Task description:
When the line containing "q = (b - a).to_track_quat('Z', 'Y')" appears in the entries below, begin printing there and stop after the line containing "return loft(name, rings, mat, False, True)"; print each of those lines exactly and no other line.

Records shown:
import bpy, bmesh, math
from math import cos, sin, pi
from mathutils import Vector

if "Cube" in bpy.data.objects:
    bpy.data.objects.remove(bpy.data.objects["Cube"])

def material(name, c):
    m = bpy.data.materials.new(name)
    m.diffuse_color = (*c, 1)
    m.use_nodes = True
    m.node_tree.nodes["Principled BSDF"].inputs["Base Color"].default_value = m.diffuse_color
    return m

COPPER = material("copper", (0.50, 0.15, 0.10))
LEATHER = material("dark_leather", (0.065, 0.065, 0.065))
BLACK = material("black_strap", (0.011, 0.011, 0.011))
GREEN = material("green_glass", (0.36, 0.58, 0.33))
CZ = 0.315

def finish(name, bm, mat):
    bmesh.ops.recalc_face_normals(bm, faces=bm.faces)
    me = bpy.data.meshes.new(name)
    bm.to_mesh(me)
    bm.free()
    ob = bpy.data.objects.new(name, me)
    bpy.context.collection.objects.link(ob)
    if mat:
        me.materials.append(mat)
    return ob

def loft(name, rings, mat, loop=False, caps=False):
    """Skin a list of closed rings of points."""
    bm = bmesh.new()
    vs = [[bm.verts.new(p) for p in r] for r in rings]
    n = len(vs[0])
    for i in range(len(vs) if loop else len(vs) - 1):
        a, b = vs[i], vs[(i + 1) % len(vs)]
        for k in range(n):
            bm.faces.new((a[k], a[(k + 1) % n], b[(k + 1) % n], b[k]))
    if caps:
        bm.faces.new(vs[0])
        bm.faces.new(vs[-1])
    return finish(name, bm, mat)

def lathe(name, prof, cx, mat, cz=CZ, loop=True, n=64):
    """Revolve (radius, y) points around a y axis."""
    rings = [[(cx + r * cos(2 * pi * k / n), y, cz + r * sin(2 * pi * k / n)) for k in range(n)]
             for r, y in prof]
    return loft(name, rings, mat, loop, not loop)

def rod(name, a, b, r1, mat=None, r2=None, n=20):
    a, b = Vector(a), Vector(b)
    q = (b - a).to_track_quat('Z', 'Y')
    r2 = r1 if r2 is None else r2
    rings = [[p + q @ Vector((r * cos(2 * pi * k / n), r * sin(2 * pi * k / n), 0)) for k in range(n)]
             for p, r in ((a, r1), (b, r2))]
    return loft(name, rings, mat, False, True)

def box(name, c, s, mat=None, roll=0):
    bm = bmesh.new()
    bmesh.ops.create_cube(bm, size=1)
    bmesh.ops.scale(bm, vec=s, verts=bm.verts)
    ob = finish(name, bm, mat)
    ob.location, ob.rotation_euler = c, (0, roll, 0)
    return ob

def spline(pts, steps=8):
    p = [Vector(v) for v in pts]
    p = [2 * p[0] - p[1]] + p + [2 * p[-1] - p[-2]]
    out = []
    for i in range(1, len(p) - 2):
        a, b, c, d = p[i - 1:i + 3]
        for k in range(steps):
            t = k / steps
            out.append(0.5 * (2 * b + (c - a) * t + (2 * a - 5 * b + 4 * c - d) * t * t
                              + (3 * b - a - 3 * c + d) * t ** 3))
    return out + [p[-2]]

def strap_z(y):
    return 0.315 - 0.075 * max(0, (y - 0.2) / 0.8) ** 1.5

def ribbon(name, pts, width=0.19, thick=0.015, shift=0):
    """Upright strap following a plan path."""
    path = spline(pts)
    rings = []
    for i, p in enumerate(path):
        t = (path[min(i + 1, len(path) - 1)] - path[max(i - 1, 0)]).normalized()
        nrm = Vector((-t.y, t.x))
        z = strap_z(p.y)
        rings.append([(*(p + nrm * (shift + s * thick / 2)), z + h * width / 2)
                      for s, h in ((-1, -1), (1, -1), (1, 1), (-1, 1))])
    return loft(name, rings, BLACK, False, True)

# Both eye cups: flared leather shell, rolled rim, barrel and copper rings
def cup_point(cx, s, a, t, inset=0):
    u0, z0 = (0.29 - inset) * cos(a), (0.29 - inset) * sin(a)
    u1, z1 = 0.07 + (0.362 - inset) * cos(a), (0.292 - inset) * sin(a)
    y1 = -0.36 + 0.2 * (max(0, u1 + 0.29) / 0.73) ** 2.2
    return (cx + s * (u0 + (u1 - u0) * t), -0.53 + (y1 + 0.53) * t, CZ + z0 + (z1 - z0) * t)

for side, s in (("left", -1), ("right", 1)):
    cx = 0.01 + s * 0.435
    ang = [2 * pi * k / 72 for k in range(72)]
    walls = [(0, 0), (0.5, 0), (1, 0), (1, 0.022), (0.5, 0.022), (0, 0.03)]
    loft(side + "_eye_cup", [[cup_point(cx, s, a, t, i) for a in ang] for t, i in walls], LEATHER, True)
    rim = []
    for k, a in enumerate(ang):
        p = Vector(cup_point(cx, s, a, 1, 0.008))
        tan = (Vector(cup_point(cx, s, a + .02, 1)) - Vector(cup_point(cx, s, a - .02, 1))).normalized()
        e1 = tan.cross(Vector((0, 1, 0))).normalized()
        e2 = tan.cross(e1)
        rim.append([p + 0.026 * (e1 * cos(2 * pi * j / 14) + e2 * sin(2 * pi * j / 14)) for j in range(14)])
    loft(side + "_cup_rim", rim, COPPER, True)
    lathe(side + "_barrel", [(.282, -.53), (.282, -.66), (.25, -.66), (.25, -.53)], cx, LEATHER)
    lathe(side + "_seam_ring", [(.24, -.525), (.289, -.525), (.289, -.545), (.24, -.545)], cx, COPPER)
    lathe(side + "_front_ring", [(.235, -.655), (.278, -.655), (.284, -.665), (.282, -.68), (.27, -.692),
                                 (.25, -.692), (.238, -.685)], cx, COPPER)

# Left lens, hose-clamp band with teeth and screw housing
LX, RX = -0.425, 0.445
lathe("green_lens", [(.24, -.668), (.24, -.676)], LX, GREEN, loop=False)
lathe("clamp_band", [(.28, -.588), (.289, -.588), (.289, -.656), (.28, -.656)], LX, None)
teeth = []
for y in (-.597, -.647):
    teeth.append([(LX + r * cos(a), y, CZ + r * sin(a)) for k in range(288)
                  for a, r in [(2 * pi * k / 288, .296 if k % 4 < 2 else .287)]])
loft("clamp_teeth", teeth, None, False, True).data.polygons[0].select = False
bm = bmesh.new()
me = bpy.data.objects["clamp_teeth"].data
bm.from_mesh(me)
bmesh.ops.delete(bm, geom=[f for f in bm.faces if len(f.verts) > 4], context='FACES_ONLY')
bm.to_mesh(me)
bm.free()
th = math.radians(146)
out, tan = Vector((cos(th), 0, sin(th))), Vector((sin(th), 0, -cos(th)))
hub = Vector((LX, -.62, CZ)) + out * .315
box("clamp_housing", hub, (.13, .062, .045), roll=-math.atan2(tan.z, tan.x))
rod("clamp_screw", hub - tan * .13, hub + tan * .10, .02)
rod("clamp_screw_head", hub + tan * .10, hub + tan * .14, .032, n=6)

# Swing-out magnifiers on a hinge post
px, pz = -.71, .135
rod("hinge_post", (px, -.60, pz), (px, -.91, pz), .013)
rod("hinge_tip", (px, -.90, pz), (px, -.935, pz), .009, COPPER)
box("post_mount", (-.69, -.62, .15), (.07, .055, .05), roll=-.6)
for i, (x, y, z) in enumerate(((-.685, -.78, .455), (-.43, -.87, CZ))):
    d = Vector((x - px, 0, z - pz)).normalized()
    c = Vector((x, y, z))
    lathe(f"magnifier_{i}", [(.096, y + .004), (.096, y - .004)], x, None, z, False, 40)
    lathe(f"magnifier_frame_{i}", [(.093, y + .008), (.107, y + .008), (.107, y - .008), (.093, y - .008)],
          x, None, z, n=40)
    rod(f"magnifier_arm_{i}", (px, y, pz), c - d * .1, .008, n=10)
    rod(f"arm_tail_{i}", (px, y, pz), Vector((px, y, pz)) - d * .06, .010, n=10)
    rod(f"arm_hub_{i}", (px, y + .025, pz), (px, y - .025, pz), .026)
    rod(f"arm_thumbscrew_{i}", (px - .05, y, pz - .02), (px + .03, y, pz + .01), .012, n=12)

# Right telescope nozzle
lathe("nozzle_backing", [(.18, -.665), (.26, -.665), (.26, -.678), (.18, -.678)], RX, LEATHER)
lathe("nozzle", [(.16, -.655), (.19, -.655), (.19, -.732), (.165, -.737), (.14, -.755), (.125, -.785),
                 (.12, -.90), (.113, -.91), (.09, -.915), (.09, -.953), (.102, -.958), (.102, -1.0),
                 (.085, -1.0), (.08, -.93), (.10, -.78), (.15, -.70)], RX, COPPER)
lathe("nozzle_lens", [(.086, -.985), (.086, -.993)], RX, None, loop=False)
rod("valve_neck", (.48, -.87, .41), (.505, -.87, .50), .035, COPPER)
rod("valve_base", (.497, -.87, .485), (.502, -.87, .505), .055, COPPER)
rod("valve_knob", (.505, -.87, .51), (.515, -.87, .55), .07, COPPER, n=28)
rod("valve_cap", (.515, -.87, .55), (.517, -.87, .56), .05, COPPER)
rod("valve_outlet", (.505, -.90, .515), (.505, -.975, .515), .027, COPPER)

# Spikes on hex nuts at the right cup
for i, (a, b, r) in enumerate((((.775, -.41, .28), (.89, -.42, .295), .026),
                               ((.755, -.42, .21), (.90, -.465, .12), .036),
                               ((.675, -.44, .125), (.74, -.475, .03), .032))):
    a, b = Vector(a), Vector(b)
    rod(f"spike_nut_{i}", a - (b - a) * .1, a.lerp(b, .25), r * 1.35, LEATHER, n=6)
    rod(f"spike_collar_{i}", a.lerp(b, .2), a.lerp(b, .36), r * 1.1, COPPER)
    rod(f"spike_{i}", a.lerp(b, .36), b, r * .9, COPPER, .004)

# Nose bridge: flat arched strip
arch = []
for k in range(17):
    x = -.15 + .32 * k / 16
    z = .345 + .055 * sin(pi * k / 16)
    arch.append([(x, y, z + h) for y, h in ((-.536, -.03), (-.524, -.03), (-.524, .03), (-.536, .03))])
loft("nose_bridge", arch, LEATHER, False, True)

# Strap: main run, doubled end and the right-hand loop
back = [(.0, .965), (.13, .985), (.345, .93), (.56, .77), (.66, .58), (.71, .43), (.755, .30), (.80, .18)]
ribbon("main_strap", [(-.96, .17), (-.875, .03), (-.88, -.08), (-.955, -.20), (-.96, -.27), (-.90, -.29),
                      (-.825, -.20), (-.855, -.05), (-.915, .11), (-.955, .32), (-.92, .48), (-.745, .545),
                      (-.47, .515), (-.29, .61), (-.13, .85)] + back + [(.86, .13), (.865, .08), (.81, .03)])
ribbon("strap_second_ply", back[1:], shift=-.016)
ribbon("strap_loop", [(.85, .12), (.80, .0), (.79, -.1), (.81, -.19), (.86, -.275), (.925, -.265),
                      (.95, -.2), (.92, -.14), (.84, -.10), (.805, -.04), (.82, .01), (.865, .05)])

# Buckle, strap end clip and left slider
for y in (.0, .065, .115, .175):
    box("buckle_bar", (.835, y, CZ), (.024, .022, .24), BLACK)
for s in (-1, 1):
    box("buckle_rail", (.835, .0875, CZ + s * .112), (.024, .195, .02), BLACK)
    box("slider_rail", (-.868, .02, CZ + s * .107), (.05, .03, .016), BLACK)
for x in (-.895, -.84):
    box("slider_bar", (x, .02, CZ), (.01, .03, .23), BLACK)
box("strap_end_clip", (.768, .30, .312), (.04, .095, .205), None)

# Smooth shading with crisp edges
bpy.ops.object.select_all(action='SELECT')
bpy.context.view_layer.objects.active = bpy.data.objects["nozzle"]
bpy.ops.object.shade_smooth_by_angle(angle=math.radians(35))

Exercise solution:
    q = (b - a).to_track_quat('Z', 'Y')
    r2 = r1 if r2 is None else r2
    rings = [[p + q @ Vector((r * cos(2 * pi * k / n), r * sin(2 * pi * k / n), 0)) for k in range(n)]
             for p, r in ((a, r1), (b, r2))]
    return loft(name, rings, mat, False, True)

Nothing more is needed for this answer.